  • However, the BNSS under Section 437 (7) specifically says that the President’s decision on the mercy plea “shall be final, and any question as to the arriving of the decision by the President shall not be enquired into in any Court.”
  • In a 2014 ruling in Shatrughan Chauhan and Anr vs Union of India, where a three-judge SC bench commuted the death sentence of 15 convicts, it was observed that “Article 21 inheres a right in every prisoner till his last breath and this Court will protect that right even if the noose is being tied on the condemned prisoner’s neck.”

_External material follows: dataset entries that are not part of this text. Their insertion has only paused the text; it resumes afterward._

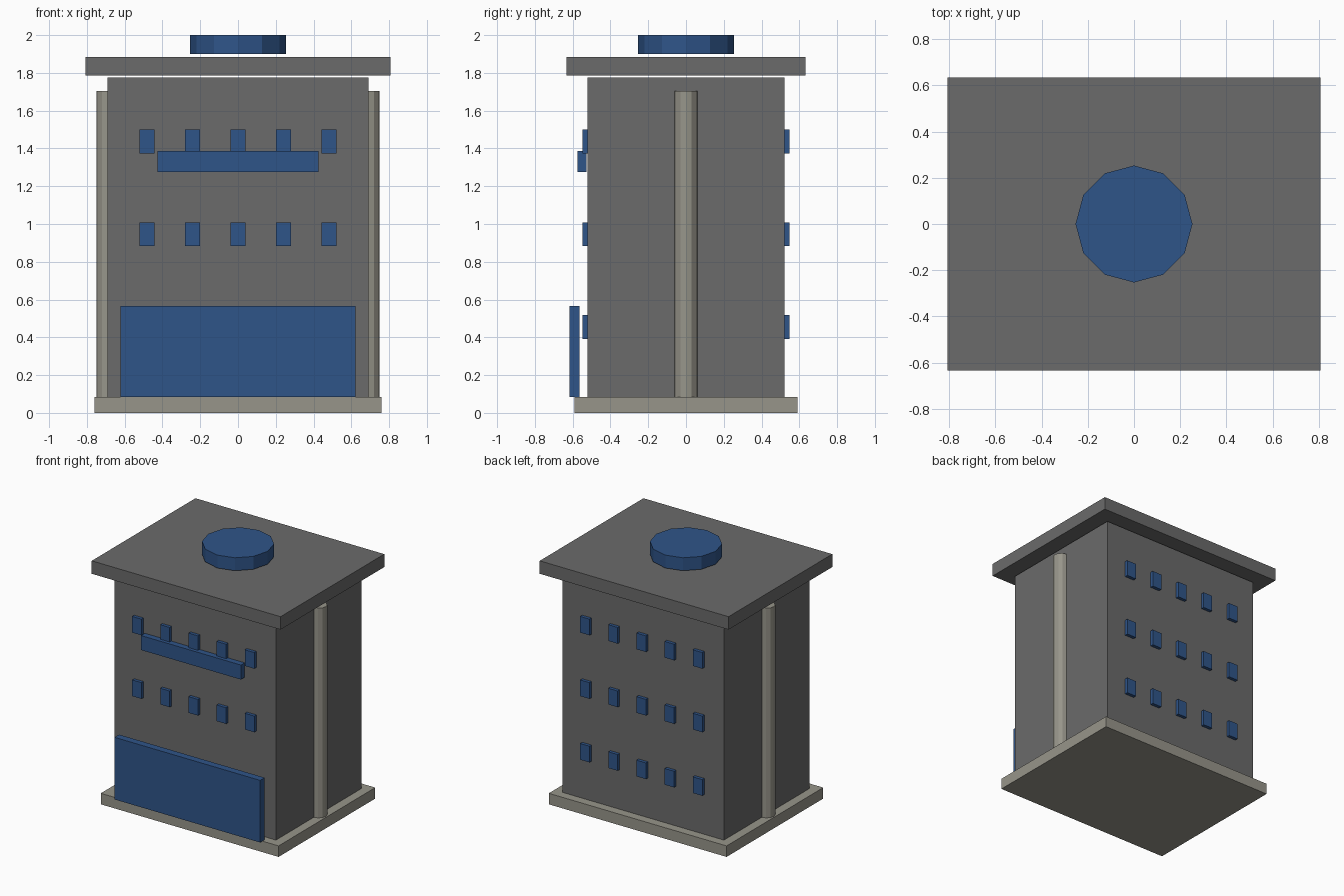
import bpy, bmesh
from mathutils import Matrix

old = bpy.data.objects.get("Cube")
if old:
    bpy.data.objects.remove(old, do_unlink=True)


def make_material(name, rgb):
    mat = bpy.data.materials.new(name)
    mat.use_nodes = True
    mat.diffuse_color = (*rgb, 1)
    mat.node_tree.nodes["Principled BSDF"].inputs["Base Color"].default_value = (*rgb, 1)
    return mat


GREY = make_material("dark grey wall", (0.145, 0.145, 0.145))
STONE = make_material("pale stone", (0.31, 0.30, 0.255))
BLUE = make_material("deep blue", (0.028, 0.09, 0.25))


def add_object(name, bm, mat):
    mesh = bpy.data.meshes.new(name)
    bm.to_mesh(mesh)
    bm.free()
    mesh.materials.append(mat)
    obj = bpy.data.objects.new(name, mesh)
    bpy.context.collection.objects.link(obj)
    return obj


def box(name, x, y, z, mat):
    """Box from (low, high) ranges on each axis."""
    bm = bmesh.new()
    size = [hi - lo for lo, hi in (x, y, z)]
    centre = [(hi + lo) / 2 for lo, hi in (x, y, z)]
    bmesh.ops.create_cube(bm, size=1, matrix=Matrix.Translation(centre) @ Matrix.Diagonal((*size, 1)))
    return add_object(name, bm, mat)


def cylinder(name, radius, x, z, mat):
    """Upright twelve-sided prism with corners on the axes."""
    bm = bmesh.new()
    bmesh.ops.create_circle(bm, cap_ends=True, segments=12, radius=radius)
    bottom = bm.faces[:]
    ring = bmesh.ops.extrude_face_region(bm, geom=bottom)["geom"]
    verts = [v for v in ring if isinstance(v, bmesh.types.BMVert)]
    bmesh.ops.translate(bm, verts=verts, vec=(0, 0, z[1] - z[0]))
    bmesh.ops.translate(bm, verts=bm.verts[:], vec=(x, 0, z[0]))
    bmesh.ops.recalc_face_normals(bm, faces=bm.faces[:])
    return add_object(name, bm, mat)


# Main masses
box("base_slab", (-0.76, 0.76), (-0.59, 0.59), (0, 0.085), STONE)
box("building_body", (-0.69, 0.69), (-0.522, 0.522), (0.085, 1.775), GREY)
box("roof_slab", (-0.807, 0.807), (-0.633, 0.633), (1.785, 1.885), GREY)
cylinder("roof_disc", 0.253, 0, (1.9, 2.0), BLUE)

# Half-embedded columns on both sides
for side, x in (("left", 0.69), ("right", -0.69)):
    cylinder(side + "_column", 0.06, x, (0.085, 1.705), STONE)

# Entrance panel and balcony
box("entrance_panel", (-0.622, 0.622), (-0.618, -0.563), (0.085, 0.565), BLUE)
box("balcony", (-0.427, 0.427), (-0.574, -0.528), (1.275, 1.387), BLUE)

# Three rows of five windows, front and back
for face, y in (("front", (-0.547, -0.515)), ("back", (0.515, 0.547))):
    for row in range(3):
        z = 0.392 + row * 0.491
        for col in range(5):
            x = (col - 2) * 0.241
            box(f"{face}_window_{row + 1}_{col + 1}", (x - 0.04, x + 0.04), y, (z, z + 0.125), BLUE)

  • Additionally, the court laid down guidelines safeguarding the interests of death row convicts. One such guideline was providing a minimum period between the rejection of the mercy petition being communicated to the prisoner and his family and the scheduled date of execution. Noting the differing periods across prison manuals in this regard, the court thought it necessary “that a minimum period of 14 days be stipulated between the receipt of communication of the rejection of the mercy petition and the scheduled date of execution” to allow the prisoner to prepare himself mentally for execution and deal with his earthly affairs such as meeting his family, among other considerations. However, no such two-week period has been mentioned in the proposed BNSS.
  • Finally, in Shatrughan, the bench led by former CJI P Sathasivam ruled that there was no explanation for the inordinate delay in the disposal of mercy petitions by the President. 

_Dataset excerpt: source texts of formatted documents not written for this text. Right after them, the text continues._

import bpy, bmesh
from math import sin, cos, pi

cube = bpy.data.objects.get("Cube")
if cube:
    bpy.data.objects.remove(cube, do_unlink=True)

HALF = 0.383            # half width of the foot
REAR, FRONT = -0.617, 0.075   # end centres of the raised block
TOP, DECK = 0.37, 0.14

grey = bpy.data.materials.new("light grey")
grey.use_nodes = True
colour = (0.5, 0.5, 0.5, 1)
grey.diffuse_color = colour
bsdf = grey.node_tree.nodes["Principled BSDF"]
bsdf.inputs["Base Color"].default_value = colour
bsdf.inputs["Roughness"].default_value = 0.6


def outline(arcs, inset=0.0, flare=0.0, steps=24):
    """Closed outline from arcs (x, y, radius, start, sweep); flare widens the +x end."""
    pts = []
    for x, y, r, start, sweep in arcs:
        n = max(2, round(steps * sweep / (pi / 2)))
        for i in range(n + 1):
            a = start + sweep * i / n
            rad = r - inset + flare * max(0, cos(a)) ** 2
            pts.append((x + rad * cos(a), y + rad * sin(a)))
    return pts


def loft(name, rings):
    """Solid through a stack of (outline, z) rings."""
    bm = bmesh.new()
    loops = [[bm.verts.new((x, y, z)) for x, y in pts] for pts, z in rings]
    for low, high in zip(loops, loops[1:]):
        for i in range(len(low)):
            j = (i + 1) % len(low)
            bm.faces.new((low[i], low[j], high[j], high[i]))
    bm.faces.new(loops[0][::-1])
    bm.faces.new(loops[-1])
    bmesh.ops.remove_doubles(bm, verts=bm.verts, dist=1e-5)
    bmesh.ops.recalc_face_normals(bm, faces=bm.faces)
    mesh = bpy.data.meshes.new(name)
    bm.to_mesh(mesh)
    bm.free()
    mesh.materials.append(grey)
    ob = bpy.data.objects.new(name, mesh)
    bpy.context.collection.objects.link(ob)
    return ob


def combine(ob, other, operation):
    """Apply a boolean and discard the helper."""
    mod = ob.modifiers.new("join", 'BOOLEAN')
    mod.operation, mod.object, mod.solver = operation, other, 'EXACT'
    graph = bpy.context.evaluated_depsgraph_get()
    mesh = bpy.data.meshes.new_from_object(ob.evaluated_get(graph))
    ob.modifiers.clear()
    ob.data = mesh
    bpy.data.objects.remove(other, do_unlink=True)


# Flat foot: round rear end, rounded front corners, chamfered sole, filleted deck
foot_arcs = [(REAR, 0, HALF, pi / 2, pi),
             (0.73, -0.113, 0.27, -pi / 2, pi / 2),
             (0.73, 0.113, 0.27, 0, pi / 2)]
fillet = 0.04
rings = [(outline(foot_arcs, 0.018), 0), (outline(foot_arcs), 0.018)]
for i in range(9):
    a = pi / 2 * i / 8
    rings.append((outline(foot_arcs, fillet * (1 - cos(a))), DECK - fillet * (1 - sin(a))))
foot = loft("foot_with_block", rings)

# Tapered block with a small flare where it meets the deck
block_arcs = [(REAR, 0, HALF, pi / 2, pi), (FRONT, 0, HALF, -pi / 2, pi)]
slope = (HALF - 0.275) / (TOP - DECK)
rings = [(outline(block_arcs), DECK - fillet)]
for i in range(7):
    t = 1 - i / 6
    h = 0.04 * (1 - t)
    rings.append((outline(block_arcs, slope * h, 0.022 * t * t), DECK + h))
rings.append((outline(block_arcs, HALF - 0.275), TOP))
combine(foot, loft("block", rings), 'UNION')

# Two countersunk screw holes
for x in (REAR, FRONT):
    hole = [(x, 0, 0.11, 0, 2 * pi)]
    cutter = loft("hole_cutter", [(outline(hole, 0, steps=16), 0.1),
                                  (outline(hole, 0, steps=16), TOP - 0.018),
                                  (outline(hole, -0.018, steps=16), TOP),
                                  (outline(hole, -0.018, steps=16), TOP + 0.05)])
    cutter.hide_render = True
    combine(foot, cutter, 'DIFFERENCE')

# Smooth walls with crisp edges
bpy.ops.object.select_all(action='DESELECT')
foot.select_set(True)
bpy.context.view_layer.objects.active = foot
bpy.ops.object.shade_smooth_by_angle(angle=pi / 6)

  • “Accordingly, if there is undue, unexplained and inordinate delay in execution due to pendency of mercy petitions or the executive as well as the constitutional authorities have failed to take note of/consider the relevant aspects, this Court is well within its powers under Article 32 to hear the grievance of the convict and commute the death sentence into life imprisonment on this ground alone however, only after satisfying that the delay was not caused at the instance of the accused himself,” the court ruled. However, under the BNSS, there is no time limit for the President to decide the mercy pleas.